Regardless of their specific tradition, parents who choose a Christian education for their children often reference their desire to provide an education rooted in the faith. Christian educators emphasize the importance of schooling with a biblical worldview. We need to consider carefully what our special education practices teach our children—as well as profess to an unbelieving world—about the preeminence of our faith and confidence in the blessings of God’s promises.
The Missing Piece
I had the opportunity to speak with an inclusion specialist at a Christian school who shared an incredible story with me:
- I remember when the mother with a daughter with Down syndrome came in with a binder full of notes from all the schools she had been to. When she sat down with me, she said with tears in her eyes, “I really only have one question for you. If my child comes here, would you like my child?” I remember saying to her, “Would I like your child? I would love your child. Truly love your child. I believe that we are not whole without her here. Honestly, our school is missing something by not having her here. She is the missing piece.”
For this educator, these were not mere high-minded, virtue-signaling moral platitudes geared toward persuading another tuition-paying parent to enroll her child in her school. Speaking of her special education students, she said, “These precious children help our students in greater ways than we support them and their families. They help our students look outside themselves. They start looking at the gifts that all students bring. They start to see the needs in others.”

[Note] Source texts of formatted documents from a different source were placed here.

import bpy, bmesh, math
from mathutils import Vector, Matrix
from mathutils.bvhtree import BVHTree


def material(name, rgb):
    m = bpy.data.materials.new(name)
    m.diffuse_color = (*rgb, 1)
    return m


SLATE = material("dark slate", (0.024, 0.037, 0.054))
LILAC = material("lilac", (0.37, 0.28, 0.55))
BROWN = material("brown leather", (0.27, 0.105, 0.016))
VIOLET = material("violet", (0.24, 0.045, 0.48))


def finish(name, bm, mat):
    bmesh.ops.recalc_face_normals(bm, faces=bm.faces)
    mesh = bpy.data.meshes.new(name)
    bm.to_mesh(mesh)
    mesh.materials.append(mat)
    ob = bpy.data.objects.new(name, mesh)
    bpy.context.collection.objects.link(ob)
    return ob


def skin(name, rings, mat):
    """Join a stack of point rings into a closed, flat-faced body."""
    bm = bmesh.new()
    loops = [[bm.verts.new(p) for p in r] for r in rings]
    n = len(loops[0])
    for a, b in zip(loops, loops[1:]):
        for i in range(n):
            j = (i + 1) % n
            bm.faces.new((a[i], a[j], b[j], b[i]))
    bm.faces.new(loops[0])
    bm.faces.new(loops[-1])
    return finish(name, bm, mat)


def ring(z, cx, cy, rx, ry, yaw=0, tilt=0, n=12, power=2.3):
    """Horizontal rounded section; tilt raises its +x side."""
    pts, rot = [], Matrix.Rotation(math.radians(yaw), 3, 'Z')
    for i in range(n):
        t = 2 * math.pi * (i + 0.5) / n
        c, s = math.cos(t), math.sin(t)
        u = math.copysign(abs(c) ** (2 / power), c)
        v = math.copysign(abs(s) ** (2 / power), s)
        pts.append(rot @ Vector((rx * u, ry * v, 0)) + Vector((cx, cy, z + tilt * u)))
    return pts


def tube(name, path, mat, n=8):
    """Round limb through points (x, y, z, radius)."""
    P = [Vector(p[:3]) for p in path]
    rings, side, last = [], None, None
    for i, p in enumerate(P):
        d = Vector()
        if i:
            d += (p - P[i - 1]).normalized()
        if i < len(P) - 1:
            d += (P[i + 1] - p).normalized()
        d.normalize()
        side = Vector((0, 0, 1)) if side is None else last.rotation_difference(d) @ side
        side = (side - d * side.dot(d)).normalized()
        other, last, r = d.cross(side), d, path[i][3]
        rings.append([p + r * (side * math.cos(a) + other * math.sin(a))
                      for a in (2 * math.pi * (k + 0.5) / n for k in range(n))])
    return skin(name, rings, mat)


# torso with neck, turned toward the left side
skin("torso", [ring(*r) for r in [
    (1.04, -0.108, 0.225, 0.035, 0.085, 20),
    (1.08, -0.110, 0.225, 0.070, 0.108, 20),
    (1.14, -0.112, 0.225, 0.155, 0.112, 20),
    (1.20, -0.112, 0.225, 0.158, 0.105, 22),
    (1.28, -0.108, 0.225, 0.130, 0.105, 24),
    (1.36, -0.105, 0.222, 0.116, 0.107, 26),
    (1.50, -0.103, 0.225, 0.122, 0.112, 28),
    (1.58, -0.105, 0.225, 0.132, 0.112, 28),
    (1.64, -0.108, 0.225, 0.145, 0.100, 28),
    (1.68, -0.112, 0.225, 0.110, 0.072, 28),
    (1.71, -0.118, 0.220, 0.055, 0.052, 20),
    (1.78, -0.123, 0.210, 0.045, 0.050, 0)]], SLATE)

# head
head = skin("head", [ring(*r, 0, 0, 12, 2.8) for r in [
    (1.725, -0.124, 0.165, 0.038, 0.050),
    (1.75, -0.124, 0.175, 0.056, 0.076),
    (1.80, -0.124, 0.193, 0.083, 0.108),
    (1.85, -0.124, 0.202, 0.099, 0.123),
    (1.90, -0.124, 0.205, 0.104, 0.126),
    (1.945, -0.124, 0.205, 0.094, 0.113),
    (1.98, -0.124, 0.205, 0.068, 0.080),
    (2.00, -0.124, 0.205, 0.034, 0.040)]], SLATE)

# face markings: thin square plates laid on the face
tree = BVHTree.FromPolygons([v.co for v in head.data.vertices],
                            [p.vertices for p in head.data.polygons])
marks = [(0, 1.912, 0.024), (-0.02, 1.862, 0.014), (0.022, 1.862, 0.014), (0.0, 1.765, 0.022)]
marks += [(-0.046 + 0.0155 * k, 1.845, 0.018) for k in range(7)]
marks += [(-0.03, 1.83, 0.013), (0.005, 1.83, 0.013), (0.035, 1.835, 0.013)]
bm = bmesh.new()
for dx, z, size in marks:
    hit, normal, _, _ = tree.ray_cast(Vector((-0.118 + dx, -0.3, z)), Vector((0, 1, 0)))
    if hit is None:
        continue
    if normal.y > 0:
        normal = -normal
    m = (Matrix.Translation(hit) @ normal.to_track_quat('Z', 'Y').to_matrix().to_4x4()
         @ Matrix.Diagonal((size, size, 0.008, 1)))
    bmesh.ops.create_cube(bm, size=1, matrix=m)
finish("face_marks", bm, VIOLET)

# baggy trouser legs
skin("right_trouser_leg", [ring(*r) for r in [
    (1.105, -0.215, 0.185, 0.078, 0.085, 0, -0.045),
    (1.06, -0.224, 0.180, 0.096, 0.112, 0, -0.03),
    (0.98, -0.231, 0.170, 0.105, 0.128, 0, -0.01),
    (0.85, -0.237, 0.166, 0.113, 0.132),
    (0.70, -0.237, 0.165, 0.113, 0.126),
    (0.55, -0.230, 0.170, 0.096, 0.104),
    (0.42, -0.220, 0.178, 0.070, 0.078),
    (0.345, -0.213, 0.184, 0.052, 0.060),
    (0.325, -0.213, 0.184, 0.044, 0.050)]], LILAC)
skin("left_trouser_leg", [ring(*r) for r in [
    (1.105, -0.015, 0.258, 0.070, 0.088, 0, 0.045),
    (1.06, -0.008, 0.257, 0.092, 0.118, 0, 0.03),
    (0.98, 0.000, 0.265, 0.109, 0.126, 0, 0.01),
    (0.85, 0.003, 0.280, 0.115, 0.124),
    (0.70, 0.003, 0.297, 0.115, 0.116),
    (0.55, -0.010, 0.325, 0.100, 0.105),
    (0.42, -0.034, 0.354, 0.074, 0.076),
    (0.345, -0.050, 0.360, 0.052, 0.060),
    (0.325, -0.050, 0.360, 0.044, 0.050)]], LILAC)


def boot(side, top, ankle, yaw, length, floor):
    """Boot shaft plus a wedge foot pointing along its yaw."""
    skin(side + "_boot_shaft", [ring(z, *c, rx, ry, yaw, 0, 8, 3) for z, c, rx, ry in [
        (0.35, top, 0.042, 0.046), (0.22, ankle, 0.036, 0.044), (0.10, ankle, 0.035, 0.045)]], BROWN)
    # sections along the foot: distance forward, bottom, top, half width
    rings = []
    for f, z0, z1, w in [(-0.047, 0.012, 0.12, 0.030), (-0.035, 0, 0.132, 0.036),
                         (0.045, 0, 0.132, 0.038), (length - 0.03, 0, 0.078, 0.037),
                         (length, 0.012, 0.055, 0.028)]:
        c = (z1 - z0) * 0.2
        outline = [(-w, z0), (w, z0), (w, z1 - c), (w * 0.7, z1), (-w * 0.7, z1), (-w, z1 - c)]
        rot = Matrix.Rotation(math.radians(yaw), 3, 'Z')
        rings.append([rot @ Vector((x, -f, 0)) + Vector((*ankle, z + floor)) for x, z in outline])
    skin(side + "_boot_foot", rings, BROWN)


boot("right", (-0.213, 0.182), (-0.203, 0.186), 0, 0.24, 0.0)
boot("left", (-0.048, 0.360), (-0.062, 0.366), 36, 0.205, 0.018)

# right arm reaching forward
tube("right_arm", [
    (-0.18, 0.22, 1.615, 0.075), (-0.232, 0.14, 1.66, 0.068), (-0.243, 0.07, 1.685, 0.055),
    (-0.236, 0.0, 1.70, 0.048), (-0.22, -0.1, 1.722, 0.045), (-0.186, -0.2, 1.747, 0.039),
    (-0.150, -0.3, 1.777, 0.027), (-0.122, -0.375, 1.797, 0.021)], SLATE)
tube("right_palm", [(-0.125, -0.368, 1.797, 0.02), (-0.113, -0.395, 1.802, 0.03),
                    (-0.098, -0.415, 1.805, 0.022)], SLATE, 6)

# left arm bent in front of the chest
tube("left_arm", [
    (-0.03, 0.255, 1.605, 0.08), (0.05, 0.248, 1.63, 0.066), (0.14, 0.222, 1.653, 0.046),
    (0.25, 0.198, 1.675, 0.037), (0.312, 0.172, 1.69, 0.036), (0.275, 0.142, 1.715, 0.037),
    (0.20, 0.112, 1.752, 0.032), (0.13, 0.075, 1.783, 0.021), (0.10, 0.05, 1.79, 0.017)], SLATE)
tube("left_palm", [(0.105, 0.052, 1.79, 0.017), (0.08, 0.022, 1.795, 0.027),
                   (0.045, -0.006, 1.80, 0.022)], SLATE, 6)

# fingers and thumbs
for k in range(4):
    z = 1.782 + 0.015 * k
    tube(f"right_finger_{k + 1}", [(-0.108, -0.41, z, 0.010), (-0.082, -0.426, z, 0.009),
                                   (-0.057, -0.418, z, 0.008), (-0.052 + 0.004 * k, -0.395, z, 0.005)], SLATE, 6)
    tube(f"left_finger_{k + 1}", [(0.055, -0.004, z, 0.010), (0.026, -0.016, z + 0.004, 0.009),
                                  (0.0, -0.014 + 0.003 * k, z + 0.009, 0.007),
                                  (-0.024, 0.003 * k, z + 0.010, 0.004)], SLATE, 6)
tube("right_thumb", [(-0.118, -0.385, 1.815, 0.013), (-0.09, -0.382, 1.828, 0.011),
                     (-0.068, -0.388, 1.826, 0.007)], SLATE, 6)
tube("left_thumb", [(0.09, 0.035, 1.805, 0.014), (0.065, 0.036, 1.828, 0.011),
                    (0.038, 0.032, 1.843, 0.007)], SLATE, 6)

What a paradigm shift—to see students with disabilities, not as challenges to be overcome, but as image bearers and heirs of the covenant promise (Hebrews 6:17), and as such, the missing pieces we should earnestly desire for our schools.
God has already taught our family much. Our daughter’s rare condition does not make her enigmatic, but precious (Genesis 41:38; Proverbs 31:10). Her missing segments don’t make her incomplete, but our family would be incomplete without her. She is and ever will be, as her middle name Dorothy suggests, a gift from God.
What about you and your school community? Could special education be the missing piece?
Craven, Michael. 2010. “The Christian Conquest of Pagan Rome.” Crosswalk (blog), November 8, 2010. https://www.crosswalk.com/blogs/michael-craven/the-christian-conquest-of-pagan-rome-11640691.html.
Hoekema, Anthony A. 1986. Created in God’s Image. Grand Rapids, MI: William B. Eerdmans Publishing Company.
The Westminster Assembly. 1992. The Westminster Confession of Faith: With Proof Texts. Horsham, PA: Great Commission Publications.
Editor’s Note: Today’s post provides an excerpt from a new resource from ACSI Research called “Leading Insights: Special Education and Inclusion.” The full resource is available now from Purposeful Design Publications.
About the Author
Matthew H. Lee is the Director of Research at ACSI. He can be reached via email at email@example.com and followed on Twitter @hmatthewlee.